__Exercise instructions__: From the first line to the last, print the material exactly, skipping the pictures.
______________________________
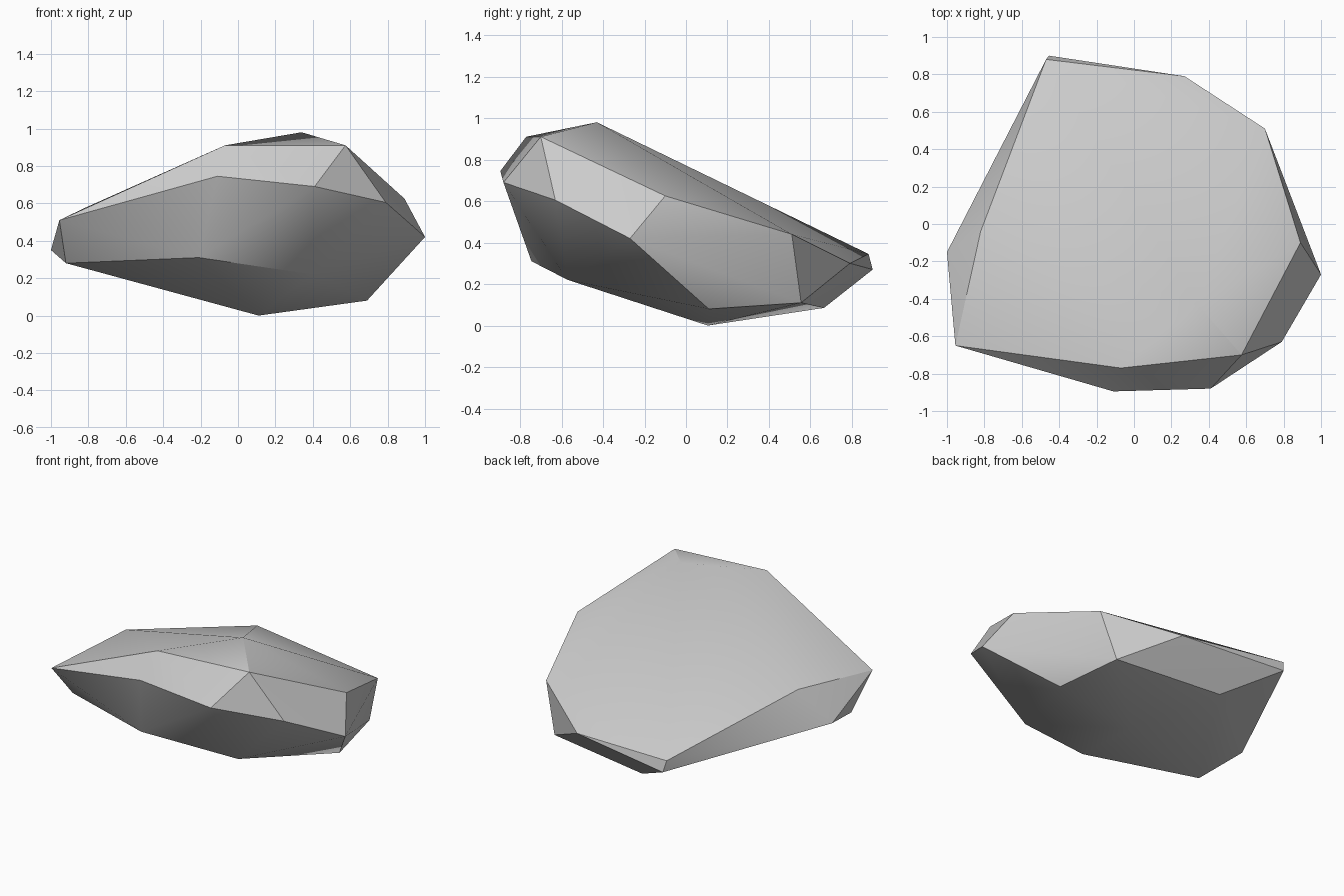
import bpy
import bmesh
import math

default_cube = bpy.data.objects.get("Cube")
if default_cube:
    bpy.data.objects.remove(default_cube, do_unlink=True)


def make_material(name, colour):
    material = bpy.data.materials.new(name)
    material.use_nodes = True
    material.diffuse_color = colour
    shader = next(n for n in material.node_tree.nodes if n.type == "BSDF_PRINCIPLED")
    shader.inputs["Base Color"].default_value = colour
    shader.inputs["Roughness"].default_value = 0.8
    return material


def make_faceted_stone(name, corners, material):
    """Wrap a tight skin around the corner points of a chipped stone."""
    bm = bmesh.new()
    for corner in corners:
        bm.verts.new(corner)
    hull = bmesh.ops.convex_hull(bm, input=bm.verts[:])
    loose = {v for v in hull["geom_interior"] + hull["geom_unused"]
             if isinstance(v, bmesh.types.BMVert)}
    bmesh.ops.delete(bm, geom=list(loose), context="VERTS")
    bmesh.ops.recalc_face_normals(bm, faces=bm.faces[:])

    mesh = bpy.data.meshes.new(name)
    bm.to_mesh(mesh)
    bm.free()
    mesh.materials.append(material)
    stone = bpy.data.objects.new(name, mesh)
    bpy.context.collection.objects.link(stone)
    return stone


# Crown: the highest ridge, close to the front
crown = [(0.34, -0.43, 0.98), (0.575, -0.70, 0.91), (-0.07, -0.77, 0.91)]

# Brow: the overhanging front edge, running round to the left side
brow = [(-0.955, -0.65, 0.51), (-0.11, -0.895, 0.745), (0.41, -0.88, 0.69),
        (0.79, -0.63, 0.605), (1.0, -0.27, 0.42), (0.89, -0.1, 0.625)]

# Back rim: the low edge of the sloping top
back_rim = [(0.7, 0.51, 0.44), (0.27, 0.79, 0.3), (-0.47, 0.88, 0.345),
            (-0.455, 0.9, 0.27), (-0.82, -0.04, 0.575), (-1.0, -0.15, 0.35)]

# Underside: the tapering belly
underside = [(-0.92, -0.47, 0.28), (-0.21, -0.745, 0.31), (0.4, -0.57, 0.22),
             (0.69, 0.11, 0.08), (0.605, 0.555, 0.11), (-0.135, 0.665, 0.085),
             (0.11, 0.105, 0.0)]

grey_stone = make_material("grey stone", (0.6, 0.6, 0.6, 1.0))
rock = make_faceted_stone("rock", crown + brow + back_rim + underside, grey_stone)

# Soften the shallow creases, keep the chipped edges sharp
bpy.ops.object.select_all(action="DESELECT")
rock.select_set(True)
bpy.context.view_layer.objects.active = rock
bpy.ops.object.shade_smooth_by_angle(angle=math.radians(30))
______________________________
__Response to this exercise__:
import bpy
import bmesh
import math

default_cube = bpy.data.objects.get("Cube")
if default_cube:
    bpy.data.objects.remove(default_cube, do_unlink=True)


def make_material(name, colour):
    material = bpy.data.materials.new(name)
    material.use_nodes = True
    material.diffuse_color = colour
    shader = next(n for n in material.node_tree.nodes if n.type == "BSDF_PRINCIPLED")
    shader.inputs["Base Color"].default_value = colour
    shader.inputs["Roughness"].default_value = 0.8
    return material


def make_faceted_stone(name, corners, material):
    """Wrap a tight skin around the corner points of a chipped stone."""
    bm = bmesh.new()
    for corner in corners:
        bm.verts.new(corner)
    hull = bmesh.ops.convex_hull(bm, input=bm.verts[:])
    loose = {v for v in hull["geom_interior"] + hull["geom_unused"]
             if isinstance(v, bmesh.types.BMVert)}
    bmesh.ops.delete(bm, geom=list(loose), context="VERTS")
    bmesh.ops.recalc_face_normals(bm, faces=bm.faces[:])

    mesh = bpy.data.meshes.new(name)
    bm.to_mesh(mesh)
    bm.free()
    mesh.materials.append(material)
    stone = bpy.data.objects.new(name, mesh)
    bpy.context.collection.objects.link(stone)
    return stone


# Crown: the highest ridge, close to the front
crown = [(0.34, -0.43, 0.98), (0.575, -0.70, 0.91), (-0.07, -0.77, 0.91)]

# Brow: the overhanging front edge, running round to the left side
brow = [(-0.955, -0.65, 0.51), (-0.11, -0.895, 0.745), (0.41, -0.88, 0.69),
        (0.79, -0.63, 0.605), (1.0, -0.27, 0.42), (0.89, -0.1, 0.625)]

# Back rim: the low edge of the sloping top
back_rim = [(0.7, 0.51, 0.44), (0.27, 0.79, 0.3), (-0.47, 0.88, 0.345),
            (-0.455, 0.9, 0.27), (-0.82, -0.04, 0.575), (-1.0, -0.15, 0.35)]

# Underside: the tapering belly
underside = [(-0.92, -0.47, 0.28), (-0.21, -0.745, 0.31), (0.4, -0.57, 0.22),
             (0.69, 0.11, 0.08), (0.605, 0.555, 0.11), (-0.135, 0.665, 0.085),
             (0.11, 0.105, 0.0)]

grey_stone = make_material("grey stone", (0.6, 0.6, 0.6, 1.0))
rock = make_faceted_stone("rock", crown + brow + back_rim + underside, grey_stone)

# Soften the shallow creases, keep the chipped edges sharp
bpy.ops.object.select_all(action="DESELECT")
rock.select_set(True)
bpy.context.view_layer.objects.active = rock
bpy.ops.object.shade_smooth_by_angle(angle=math.radians(30))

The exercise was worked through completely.